P: Abrams is hitting that area around it?

H: They broke up an attack yesterday with B–52’s. Attacks by fire are continuing.

P: Well, we are doing everything we can. Tell them on the propaganda side I really want to see by Friday noon before I leave what new ideas they can come up with on propaganda. What new things they can suggest. We want to be sure to pour terror into the hearts of the enemy.

H: I did have a memo being prepared now.

P: I want new ideas. Have them work all night. This is not routine business. The guys in that plane—seven are dead. Let these bastards back here work all night.

H: I will get on it right now.

P: Apparently Vogt is doing a good job.

H: A superb job.

P: Okay, thank you, Al.

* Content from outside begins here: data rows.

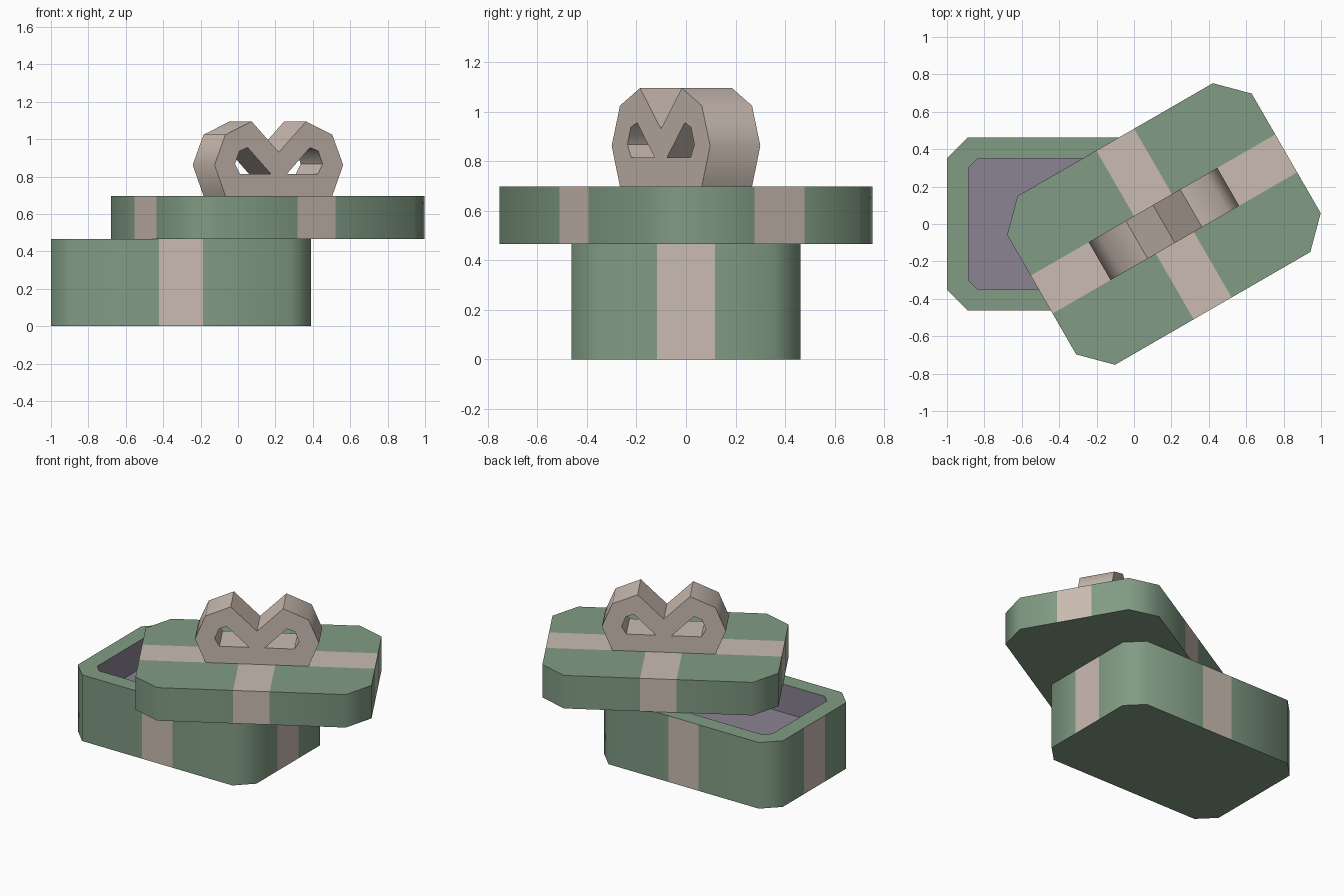
import bpy, bmesh, math
from mathutils import Matrix, Vector

if "Cube" in bpy.data.objects:
    bpy.data.objects.remove(bpy.data.objects["Cube"], do_unlink=True)


def material(name, rgb):
    mat = bpy.data.materials.new(name)
    mat.use_nodes = True
    mat.diffuse_color = (*rgb, 1)
    mat.node_tree.nodes["Principled BSDF"].inputs["Base Color"].default_value = (*rgb, 1)
    return mat


GREEN, RIBBON, LINING = range(3)
MATERIALS = [material("sage green", (0.22, 0.33, 0.23)),
             material("ribbon beige", (0.59, 0.50, 0.44)),
             material("lining purple", (0.26, 0.23, 0.295))]
BAND = 0.117            # half width of the ribbon
BASE_H, LID_TOP = 0.465, 0.697


def finish(bm, name, location, turn=0.0):
    bmesh.ops.recalc_face_normals(bm, faces=bm.faces[:])
    mesh = bpy.data.meshes.new(name)
    bm.to_mesh(mesh)
    bm.free()
    for mat in MATERIALS:
        mesh.materials.append(mat)
    obj = bpy.data.objects.new(name, mesh)
    bpy.context.collection.objects.link(obj)
    obj.location = location
    obj.rotation_euler.z = turn
    bpy.ops.object.select_all(action='DESELECT')
    obj.select_set(True)
    bpy.context.view_layer.objects.active = obj
    bpy.ops.object.shade_smooth_by_angle(angle=math.radians(50))
    return obj


def octagon(bm, hx, hy, cut, z):
    """Ring of a rectangle with chamfered corners."""
    pts = []
    for sx, sy in ((1, 1), (-1, 1), (-1, -1), (1, -1)):
        corner = [(sx * hx, sy * (hy - cut)), (sx * (hx - cut), sy * hy)]
        pts += corner if sx == sy else corner[::-1]
    return [bm.verts.new((x, y, z)) for x, y in pts]


def loft(rings, colours):
    """Cap the first and last rings of (hx, hy, cut, z) and bridge the rest."""
    bm = bmesh.new()
    loops = [octagon(bm, *r) for r in rings]
    bm.faces.new(loops[0]).material_index = GREEN
    for a, b, colour in zip(loops, loops[1:], colours):
        for i in range(len(a)):
            j = (i + 1) % len(a)
            bm.faces.new((a[i], a[j], b[j], b[i])).material_index = colour
    bm.faces.new(loops[-1]).material_index = colours[-1]
    return bm


def paint_ribbon(bm, allowed):
    """Cut the ribbon edges into the faces and colour those inside the bands."""
    for axis in (Vector((1, 0, 0)), Vector((0, 1, 0))):
        for side in (-BAND, BAND):
            bmesh.ops.bisect_plane(bm, geom=bm.verts[:] + bm.edges[:] + bm.faces[:],
                                   plane_co=axis * side, plane_no=axis)
    bmesh.ops.recalc_face_normals(bm, faces=bm.faces[:])
    for f in bm.faces:
        c = f.calc_center_median()
        if f.material_index == GREEN and allowed(f) and min(abs(c.x), abs(c.y)) < BAND:
            f.material_index = RIBBON


# Open box with a recessed lining
box = loft([(0.695, 0.462, 0.11, 0), (0.695, 0.462, 0.11, BASE_H),
            (0.58, 0.35, 0.05, BASE_H), (0.58, 0.35, 0.05, BASE_H - 0.2)],
           [GREEN, GREEN, LINING])
paint_ribbon(box, lambda f: abs(f.normal.z) < 0.5)
finish(box, "gift_box", (-0.305, 0, 0))

# Lid, turned and pushed aside
TURN = math.radians(30)
LID_X = 0.16
lid = loft([(0.755, 0.521, 0.152, BASE_H), (0.755, 0.521, 0.152, LID_TOP)], [GREEN])
paint_ribbon(lid, lambda f: f.normal.z > -0.5)
finish(lid, "lid", (LID_X, 0, 0), TURN)

# Bow: two-lobed outline with two loop holes, extruded across the ribbon
half = [(0.33, 0), (0.397, 0.165), (0.33, 0.327), (0.168, 0.398)]
outline = half + [(0, 0.233)] + [(-x, z) for x, z in reversed(half)]
hole = [(0.05, 0.118), (0.24, 0.118), (0.27, 0.17), (0.243, 0.24), (0.192, 0.258)]
bow = bmesh.new()
for loop in (outline, hole, [(-x, z) for x, z in hole]):
    verts = [bow.verts.new((x, -BAND, z)) for x, z in loop]
    for i, v in enumerate(verts):
        bow.edges.new((v, verts[(i + 1) % len(verts)]))
bmesh.ops.triangle_fill(bow, edges=bow.edges[:], use_beauty=True, normal=(0, -1, 0))
extruded = bmesh.ops.extrude_face_region(bow, geom=bow.faces[:], use_keep_orig=True)
moved = [g for g in extruded["geom"] if isinstance(g, bmesh.types.BMVert)]
bmesh.ops.translate(bow, verts=moved, vec=(0, 2 * BAND, 0))
for f in bow.faces:
    f.material_index = RIBBON
finish(bow, "bow", (LID_X, 0, LID_TOP), TURN)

  1. Source: National Archives, Nixon Presidential Materials, NSC Files, Box 999, Alexander M. Haig Chronological Files, Haig Telcons, 1972 [2 of 2]. No classification marking.
  2. The French Chargé in Vientiane showed the report to Ambassador Godley who read it and sent his summary to Washington in message 3777 from Vientiane, May 17. (Ibid., Box 550, Country Files, Far East, Laos, Vol. 9)
  3. George Creel directed the U.S. Government’s propaganda effort in World War I; the OSS (Office of Strategic Services) ran intelligence and clandestine operations in World War II.
  4. May 19.